Note every line in the entries that contains the string "SIDES", and copy it.
GIVEN DATA below:
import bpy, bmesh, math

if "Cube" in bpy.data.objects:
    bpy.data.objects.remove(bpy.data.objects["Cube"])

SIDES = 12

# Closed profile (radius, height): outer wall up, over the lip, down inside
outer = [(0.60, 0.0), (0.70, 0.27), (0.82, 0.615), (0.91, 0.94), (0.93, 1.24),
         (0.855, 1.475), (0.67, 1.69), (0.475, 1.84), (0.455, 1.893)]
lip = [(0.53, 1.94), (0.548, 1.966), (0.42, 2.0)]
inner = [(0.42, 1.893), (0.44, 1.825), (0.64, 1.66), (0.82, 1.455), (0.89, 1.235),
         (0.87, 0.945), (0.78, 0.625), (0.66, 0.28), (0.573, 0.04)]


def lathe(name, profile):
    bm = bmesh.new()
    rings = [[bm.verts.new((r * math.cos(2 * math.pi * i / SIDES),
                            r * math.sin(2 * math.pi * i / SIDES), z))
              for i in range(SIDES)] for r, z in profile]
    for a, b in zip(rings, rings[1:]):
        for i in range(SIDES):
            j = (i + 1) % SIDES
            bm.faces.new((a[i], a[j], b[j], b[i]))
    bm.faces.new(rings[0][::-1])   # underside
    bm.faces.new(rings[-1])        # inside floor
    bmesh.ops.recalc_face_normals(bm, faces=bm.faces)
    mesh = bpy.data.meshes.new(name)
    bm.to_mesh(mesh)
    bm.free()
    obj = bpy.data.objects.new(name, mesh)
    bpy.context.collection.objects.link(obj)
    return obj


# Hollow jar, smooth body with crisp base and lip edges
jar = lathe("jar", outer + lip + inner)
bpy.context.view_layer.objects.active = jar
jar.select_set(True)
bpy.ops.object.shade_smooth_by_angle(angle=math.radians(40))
End of GIVEN DATA.
| EXERCISE SOLUTION |
SIDES = 12
    rings = [[bm.verts.new((r * math.cos(2 * math.pi * i / SIDES),
                            r * math.sin(2 * math.pi * i / SIDES), z))
              for i in range(SIDES)] for r, z in profile]
        for i in range(SIDES):
            j = (i + 1) % SIDES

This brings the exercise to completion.